I'm no investor, but I enjoy keeping up with the markets the same way some baseball fans like digging into stats and nerding out on numbers. And that's why I decided to pick up this book and start learning more about value investing from a classic source.
Holy crap, I couldn't put it down and was surprised at just how simple it was. Now I do have training and experience as an accountant, so I wasn't worried about jargon or complicated math... more often than not the math and terms used in the financial industry are employed to turn relatively simple concepts into seemingly complicated and scientific ideas. Surprisingly, this book had almost none of that "look how smart my financial ideas are" type of vibe to it. It had very little jargon beyond the very basic stuff you'd learn in high school economics. I mean there is nothing here but practical advice that anyone should be able to understand.
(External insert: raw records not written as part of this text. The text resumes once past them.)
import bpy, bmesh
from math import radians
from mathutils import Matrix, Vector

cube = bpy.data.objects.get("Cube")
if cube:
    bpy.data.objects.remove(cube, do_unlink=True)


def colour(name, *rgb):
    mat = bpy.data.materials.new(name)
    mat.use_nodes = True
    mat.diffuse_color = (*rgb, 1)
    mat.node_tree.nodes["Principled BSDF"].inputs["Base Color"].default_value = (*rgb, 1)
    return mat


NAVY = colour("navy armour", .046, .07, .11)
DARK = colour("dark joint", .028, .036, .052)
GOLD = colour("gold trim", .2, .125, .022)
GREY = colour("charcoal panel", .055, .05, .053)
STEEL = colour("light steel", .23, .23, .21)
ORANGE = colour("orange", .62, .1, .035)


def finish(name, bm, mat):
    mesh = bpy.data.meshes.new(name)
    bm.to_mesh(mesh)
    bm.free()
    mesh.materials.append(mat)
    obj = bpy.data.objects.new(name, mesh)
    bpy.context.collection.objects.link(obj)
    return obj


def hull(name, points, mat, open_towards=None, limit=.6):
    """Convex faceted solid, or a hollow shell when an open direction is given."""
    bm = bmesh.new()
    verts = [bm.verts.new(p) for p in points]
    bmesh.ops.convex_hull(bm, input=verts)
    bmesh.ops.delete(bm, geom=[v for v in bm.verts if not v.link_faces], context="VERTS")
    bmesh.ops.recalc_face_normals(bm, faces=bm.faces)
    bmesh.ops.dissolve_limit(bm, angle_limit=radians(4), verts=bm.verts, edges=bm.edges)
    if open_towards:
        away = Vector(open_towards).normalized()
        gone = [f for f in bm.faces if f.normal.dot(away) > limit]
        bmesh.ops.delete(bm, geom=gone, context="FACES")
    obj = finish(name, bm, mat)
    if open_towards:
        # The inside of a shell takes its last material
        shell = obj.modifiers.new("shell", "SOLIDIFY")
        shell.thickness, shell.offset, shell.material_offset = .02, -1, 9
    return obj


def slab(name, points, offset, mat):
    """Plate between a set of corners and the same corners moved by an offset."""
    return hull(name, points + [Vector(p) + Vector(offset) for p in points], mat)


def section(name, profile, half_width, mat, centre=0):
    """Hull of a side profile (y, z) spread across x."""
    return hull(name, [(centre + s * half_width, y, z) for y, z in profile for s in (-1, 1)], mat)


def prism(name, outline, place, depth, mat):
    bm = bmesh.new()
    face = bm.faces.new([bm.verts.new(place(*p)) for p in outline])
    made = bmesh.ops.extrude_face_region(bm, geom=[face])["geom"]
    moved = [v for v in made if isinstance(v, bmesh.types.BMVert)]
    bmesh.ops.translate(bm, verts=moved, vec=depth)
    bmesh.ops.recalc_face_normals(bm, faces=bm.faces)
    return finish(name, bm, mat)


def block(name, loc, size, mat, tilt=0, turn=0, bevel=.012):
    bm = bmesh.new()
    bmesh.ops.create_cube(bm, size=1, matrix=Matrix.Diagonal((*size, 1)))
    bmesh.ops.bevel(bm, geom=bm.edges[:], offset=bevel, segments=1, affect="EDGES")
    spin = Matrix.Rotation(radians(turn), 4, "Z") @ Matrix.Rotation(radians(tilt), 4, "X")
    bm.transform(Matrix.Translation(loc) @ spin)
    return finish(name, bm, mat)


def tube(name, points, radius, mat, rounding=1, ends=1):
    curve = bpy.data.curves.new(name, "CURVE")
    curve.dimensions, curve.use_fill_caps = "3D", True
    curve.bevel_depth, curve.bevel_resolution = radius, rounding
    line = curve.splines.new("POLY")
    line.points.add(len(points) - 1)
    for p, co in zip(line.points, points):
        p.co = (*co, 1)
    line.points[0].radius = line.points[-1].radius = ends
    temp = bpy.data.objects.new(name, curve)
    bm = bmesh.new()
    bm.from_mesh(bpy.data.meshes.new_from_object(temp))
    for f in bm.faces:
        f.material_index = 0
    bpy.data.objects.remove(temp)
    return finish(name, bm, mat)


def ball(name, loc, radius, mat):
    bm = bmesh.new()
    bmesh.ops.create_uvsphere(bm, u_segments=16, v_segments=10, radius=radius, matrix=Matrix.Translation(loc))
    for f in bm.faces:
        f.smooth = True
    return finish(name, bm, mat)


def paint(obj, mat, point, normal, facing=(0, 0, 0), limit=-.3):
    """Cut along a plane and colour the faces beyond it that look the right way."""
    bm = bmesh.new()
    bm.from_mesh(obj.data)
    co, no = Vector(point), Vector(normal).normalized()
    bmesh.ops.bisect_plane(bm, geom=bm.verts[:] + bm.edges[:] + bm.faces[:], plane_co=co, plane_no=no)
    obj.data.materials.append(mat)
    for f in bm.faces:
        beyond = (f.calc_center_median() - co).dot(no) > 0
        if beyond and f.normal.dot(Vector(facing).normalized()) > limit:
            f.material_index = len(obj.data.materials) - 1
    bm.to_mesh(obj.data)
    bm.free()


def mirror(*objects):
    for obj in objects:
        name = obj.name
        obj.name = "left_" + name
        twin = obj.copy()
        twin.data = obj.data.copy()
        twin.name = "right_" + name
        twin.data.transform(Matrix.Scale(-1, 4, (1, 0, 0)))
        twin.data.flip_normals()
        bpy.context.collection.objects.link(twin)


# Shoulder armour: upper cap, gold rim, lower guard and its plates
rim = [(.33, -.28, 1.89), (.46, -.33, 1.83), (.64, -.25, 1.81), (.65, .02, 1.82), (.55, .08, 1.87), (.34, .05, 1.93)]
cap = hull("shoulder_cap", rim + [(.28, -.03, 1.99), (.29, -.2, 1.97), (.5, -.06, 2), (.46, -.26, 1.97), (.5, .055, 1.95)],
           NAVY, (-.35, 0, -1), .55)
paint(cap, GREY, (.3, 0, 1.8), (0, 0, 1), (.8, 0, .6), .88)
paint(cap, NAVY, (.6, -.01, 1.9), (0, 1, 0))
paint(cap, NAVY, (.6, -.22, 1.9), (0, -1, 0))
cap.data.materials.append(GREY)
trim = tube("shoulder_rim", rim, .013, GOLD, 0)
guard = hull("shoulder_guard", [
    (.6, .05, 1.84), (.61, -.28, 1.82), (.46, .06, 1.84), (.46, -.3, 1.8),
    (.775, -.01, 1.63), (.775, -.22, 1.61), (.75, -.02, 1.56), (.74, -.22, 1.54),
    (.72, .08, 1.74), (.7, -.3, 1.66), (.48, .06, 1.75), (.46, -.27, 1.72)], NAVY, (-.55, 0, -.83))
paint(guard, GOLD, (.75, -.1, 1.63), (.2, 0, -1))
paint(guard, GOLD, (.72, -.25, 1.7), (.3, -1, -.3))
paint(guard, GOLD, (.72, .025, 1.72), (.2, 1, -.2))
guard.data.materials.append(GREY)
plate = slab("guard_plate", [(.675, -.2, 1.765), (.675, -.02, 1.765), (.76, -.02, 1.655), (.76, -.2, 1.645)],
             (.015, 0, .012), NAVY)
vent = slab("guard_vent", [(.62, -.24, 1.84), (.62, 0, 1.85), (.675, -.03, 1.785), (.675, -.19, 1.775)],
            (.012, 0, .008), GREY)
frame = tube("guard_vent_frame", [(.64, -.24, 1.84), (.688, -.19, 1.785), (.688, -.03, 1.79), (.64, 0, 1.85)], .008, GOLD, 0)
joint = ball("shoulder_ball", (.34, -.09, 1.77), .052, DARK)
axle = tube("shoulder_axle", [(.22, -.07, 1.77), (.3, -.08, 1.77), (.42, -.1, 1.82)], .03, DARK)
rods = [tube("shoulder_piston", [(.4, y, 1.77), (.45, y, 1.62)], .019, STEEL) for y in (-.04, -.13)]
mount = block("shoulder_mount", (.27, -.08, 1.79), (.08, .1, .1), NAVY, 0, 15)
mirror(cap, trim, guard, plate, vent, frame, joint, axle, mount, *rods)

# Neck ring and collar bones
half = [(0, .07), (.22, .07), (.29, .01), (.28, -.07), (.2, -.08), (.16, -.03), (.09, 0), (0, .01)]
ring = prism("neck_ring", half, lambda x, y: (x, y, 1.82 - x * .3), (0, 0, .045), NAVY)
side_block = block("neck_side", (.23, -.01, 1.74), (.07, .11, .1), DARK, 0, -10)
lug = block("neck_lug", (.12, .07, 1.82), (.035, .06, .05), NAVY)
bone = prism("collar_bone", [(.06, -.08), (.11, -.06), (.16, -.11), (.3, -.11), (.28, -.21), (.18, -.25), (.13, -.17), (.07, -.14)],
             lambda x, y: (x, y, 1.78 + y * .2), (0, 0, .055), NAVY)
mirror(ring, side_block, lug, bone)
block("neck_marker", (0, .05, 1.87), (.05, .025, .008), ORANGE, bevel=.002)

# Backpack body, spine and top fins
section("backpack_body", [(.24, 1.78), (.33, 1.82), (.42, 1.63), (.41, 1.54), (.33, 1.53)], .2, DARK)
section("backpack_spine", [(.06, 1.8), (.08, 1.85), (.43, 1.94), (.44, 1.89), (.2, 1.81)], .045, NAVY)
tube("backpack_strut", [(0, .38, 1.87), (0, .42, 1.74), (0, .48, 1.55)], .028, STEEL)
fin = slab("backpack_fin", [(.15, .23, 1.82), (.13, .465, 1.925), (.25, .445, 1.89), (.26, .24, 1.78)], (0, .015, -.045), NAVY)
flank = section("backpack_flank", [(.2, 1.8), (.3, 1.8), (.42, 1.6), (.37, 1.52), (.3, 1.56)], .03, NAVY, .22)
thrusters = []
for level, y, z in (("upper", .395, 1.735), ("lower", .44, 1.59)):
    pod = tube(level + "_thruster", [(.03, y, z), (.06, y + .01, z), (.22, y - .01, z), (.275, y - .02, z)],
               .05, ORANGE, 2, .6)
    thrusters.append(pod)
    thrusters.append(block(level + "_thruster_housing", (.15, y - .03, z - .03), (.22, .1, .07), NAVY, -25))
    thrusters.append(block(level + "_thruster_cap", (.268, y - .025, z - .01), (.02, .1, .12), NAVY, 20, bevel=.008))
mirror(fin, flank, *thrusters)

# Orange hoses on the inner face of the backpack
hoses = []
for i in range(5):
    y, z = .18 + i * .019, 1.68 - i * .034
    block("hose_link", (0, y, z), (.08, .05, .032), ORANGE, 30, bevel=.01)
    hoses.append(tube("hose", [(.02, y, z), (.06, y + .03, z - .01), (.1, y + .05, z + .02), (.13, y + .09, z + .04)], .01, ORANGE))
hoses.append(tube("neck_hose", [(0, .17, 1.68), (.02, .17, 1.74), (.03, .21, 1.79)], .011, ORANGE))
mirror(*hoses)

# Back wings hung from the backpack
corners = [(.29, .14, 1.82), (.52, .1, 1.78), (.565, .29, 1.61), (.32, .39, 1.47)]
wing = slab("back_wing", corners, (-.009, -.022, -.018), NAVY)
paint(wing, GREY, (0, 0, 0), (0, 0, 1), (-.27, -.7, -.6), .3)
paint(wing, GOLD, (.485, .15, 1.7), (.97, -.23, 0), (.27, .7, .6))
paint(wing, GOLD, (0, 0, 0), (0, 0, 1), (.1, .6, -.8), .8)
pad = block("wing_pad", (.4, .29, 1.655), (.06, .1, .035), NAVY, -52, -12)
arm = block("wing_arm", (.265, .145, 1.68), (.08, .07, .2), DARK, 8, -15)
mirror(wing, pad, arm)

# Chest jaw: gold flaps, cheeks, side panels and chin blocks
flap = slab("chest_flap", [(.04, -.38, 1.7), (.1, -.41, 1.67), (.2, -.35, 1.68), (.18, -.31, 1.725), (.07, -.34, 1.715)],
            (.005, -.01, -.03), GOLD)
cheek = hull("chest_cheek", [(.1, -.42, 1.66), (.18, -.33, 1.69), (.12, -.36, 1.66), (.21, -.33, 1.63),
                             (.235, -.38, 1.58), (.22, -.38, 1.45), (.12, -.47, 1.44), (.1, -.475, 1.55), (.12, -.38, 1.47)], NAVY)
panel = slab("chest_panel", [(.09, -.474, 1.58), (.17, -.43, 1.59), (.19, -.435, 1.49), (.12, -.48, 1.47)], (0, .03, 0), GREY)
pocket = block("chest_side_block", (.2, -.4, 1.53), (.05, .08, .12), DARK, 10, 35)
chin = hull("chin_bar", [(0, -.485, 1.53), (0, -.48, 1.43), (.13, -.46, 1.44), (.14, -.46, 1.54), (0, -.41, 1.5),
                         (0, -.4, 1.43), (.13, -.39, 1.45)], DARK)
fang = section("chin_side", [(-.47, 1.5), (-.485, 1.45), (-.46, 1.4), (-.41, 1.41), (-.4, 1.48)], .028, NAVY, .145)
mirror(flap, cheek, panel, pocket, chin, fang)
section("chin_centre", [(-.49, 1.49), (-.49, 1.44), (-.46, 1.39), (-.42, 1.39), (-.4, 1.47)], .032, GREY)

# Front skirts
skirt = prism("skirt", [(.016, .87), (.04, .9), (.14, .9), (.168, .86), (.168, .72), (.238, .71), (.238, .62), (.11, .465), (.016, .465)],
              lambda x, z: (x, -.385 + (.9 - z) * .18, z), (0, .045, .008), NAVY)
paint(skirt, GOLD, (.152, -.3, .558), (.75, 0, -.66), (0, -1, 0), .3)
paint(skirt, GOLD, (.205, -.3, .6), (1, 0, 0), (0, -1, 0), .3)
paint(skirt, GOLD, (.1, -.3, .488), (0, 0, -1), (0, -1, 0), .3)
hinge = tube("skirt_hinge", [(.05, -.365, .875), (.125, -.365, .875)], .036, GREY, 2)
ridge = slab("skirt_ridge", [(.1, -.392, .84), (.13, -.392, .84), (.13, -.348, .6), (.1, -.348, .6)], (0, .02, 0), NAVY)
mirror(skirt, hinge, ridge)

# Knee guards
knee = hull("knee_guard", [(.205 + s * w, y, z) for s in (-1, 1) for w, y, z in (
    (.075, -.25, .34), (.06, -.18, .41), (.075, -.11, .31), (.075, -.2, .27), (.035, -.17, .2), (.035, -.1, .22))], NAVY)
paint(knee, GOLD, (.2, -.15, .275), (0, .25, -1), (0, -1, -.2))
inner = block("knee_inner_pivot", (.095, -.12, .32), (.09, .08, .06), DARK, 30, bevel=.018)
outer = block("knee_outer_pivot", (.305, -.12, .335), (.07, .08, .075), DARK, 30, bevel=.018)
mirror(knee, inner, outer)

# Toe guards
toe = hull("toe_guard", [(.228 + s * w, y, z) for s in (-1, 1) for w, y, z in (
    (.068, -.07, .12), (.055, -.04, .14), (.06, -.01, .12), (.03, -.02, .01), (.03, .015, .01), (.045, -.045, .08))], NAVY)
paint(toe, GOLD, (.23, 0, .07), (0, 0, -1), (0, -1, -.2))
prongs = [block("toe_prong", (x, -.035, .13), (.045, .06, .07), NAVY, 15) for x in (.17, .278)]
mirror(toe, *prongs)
risk is unavoidable, diversify, dividends are good, look for intrinsic value but still consider the price of common stocks in your final decision... stuff that I think we now take for granted as common sense, but in 1934 was still not lay knowledge.
Overall, if you're like me and want to learn from the ground up, and are more interested in theory, this is the very foundation of contemporary value investment theories